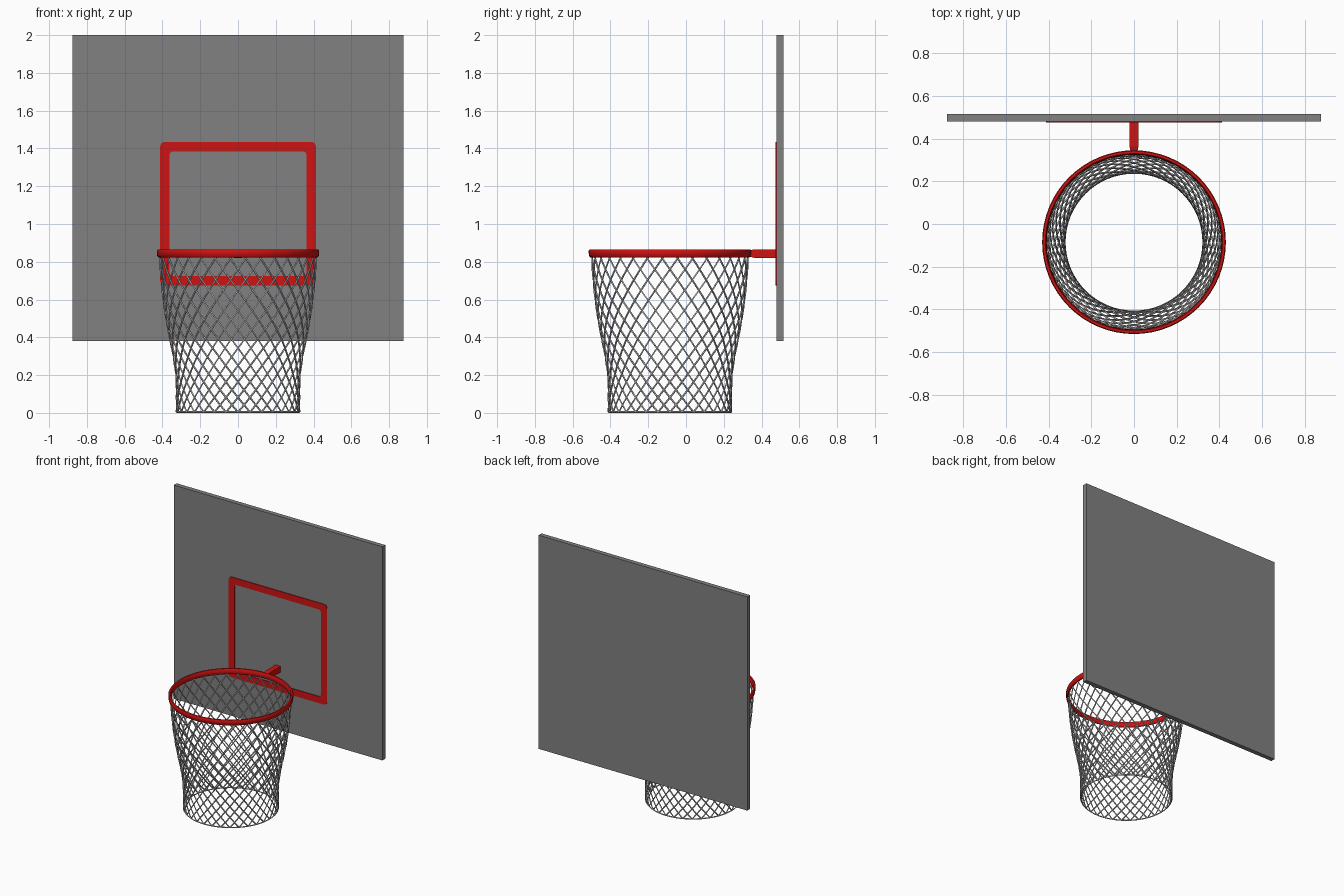
import bpy, bmesh, math
from mathutils import Vector

if "Cube" in bpy.data.objects:
    bpy.data.objects.remove(bpy.data.objects["Cube"])

CY = -0.085  # centre of the hoop in y


def material(name, r, g, b):
    m = bpy.data.materials.new(name)
    m.diffuse_color = (r, g, b, 1)
    m.use_nodes = True
    m.node_tree.nodes["Principled BSDF"].inputs["Base Color"].default_value = m.diffuse_color
    return m


GREY = material("board grey", 0.22, 0.22, 0.22)
RED = material("rim red", 0.62, 0.006, 0.006)
CORD = material("net pale grey", 0.55, 0.55, 0.55)


def finish(name, bm, mat):
    bmesh.ops.recalc_face_normals(bm, faces=bm.faces)
    me = bpy.data.meshes.new(name)
    bm.to_mesh(me)
    bm.free()
    me.materials.append(mat)
    ob = bpy.data.objects.new(name, me)
    bpy.context.collection.objects.link(ob)
    return ob


def box(name, lo, hi, mat):
    bm = bmesh.new()
    bmesh.ops.create_cube(bm, size=1)
    for v in bm.verts:
        v.co = Vector([(a + b) / 2 + c * (b - a) for a, b, c in zip(lo, hi, v.co)])
    return finish(name, bm, mat)


def skin_loops(bm, loops):
    """Join a closed series of closed vertex loops with quads."""
    n = len(loops[0])
    for i, a in enumerate(loops):
        b = loops[(i + 1) % len(loops)]
        for j in range(n):
            k = (j + 1) % n
            bm.faces.new((a[j], a[k], b[k], b[j]))


# Backboard
box("backboard", (-0.875, 0.48, 0.38), (0.875, 0.515, 2.0), GREY)


# Painted target rectangle, a thin plate with rounded corners
def rounded(hw, z0, z1, r):
    pts = []
    corners = [(hw - r, z1 - r), (r - hw, z1 - r), (r - hw, z0 + r), (hw - r, z0 + r)]
    for q, (x, z) in enumerate(corners):
        for s in range(5):
            a = math.pi / 2 * (q + s / 4)
            pts.append((x + r * math.cos(a), z + r * math.sin(a)))
    return pts


bm = bmesh.new()
outer = rounded(0.412, 0.675, 1.435, 0.025)
inner = rounded(0.362, 0.725, 1.385, 0.018)
loops = [[bm.verts.new((x, y, z)) for x, z in pts]
         for pts, y in ((outer, 0.475), (inner, 0.475), (inner, 0.4805), (outer, 0.4805))]
skin_loops(bm, loops)
finish("target_rectangle", bm, RED)

# Rim: flat rounded band swept round the hoop
SEG = 64
profile = [(0.421, 0.823), (0.427, 0.829), (0.430, 0.845), (0.430, 0.860), (0.426, 0.865),
           (0.415, 0.865), (0.411, 0.860), (0.409, 0.842), (0.410, 0.828), (0.414, 0.823)]
bm = bmesh.new()
loops = []
for r, z in profile:
    loops.append([bm.verts.new((r * math.cos(2 * math.pi * i / SEG),
                                CY + r * math.sin(2 * math.pi * i / SEG), z))
                  for i in range(SEG)])
skin_loops(bm, loops)
rim = finish("rim", bm, RED)
bpy.context.view_layer.objects.active = rim
rim.select_set(True)
bpy.ops.object.shade_smooth_by_angle(angle=math.radians(40))

# Bracket joining rim to board, tapered at the rim end
bracket = box("bracket", (-0.021, 0.335, 0.821), (0.021, 0.482, 0.866), RED)
bm = bmesh.new()
bm.from_mesh(bracket.data)
bmesh.ops.bisect_plane(bm, geom=bm.verts[:] + bm.edges[:] + bm.faces[:],
                       plane_co=(0, 0.362, 0), plane_no=(0, 1, 0))
for v in bm.verts:
    if v.co.y < 0.34:
        v.co.x *= 0.7
        v.co.z = 0.8435 + (v.co.z - 0.8435) * 0.7
bm.to_mesh(bracket.data)
bm.free()

# Net: two families of spiral cords
RADII = [0.325, 0.325, 0.328, 0.343, 0.364, 0.382, 0.396, 0.406, 0.413, 0.416]  # every 0.1 in z


def net_radius(z):
    t = max(0, min(8.99, z * 10))
    i = int(t)
    return RADII[i] + (RADII[i + 1] - RADII[i]) * (t - i)


CORDS, ROWS, STEPS = 32, 8.62, 34
cu = bpy.data.curves.new("net_curve", 'CURVE')
cu.dimensions = '3D'
cu.bevel_depth = 0.0048
cu.bevel_resolution = 0


def add_cord(points, cyclic=False):
    sp = cu.splines.new('POLY')
    sp.points.add(len(points) - 1)
    for p, co in zip(sp.points, points):
        p.co = (*co, 1)
    sp.use_cyclic_u = cyclic


for k in range(CORDS):
    for direction in (-1, 1):
        pts = []
        for s in range(STEPS + 1):
            u = ROWS * s / STEPS
            z = 0.004 + 0.075 * u + 0.00244 * u * u
            a = 2 * math.pi * (k + direction * u) / CORDS
            r = net_radius(z)
            pts.append((r * math.cos(a), CY + r * math.sin(a), z))
        add_cord(pts)

# Bottom hem of the net
add_cord([(0.325 * math.cos(2 * math.pi * i / 64), CY + 0.325 * math.sin(2 * math.pi * i / 64), 0.0048)
          for i in range(64)], True)

tmp = bpy.data.objects.new("net_helper", cu)
bpy.context.collection.objects.link(tmp)
me = bpy.data.meshes.new_from_object(tmp.evaluated_get(bpy.context.evaluated_depsgraph_get()))
bpy.data.objects.remove(tmp)
me.materials.clear()
me.materials.append(CORD)
net = bpy.data.objects.new("net", me)
bpy.context.collection.objects.link(net)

• WHAT IS NEEDED
Take exactly the lines from the one containing "u = ROWS * s / STEPS" through the one containing "# Bottom hem of the net" in the data above, and output them with nothing added.

• RESULT OF THE TASK
            u = ROWS * s / STEPS
            z = 0.004 + 0.075 * u + 0.00244 * u * u
            a = 2 * math.pi * (k + direction * u) / CORDS
            r = net_radius(z)
            pts.append((r * math.cos(a), CY + r * math.sin(a), z))
        add_cord(pts)

# Bottom hem of the net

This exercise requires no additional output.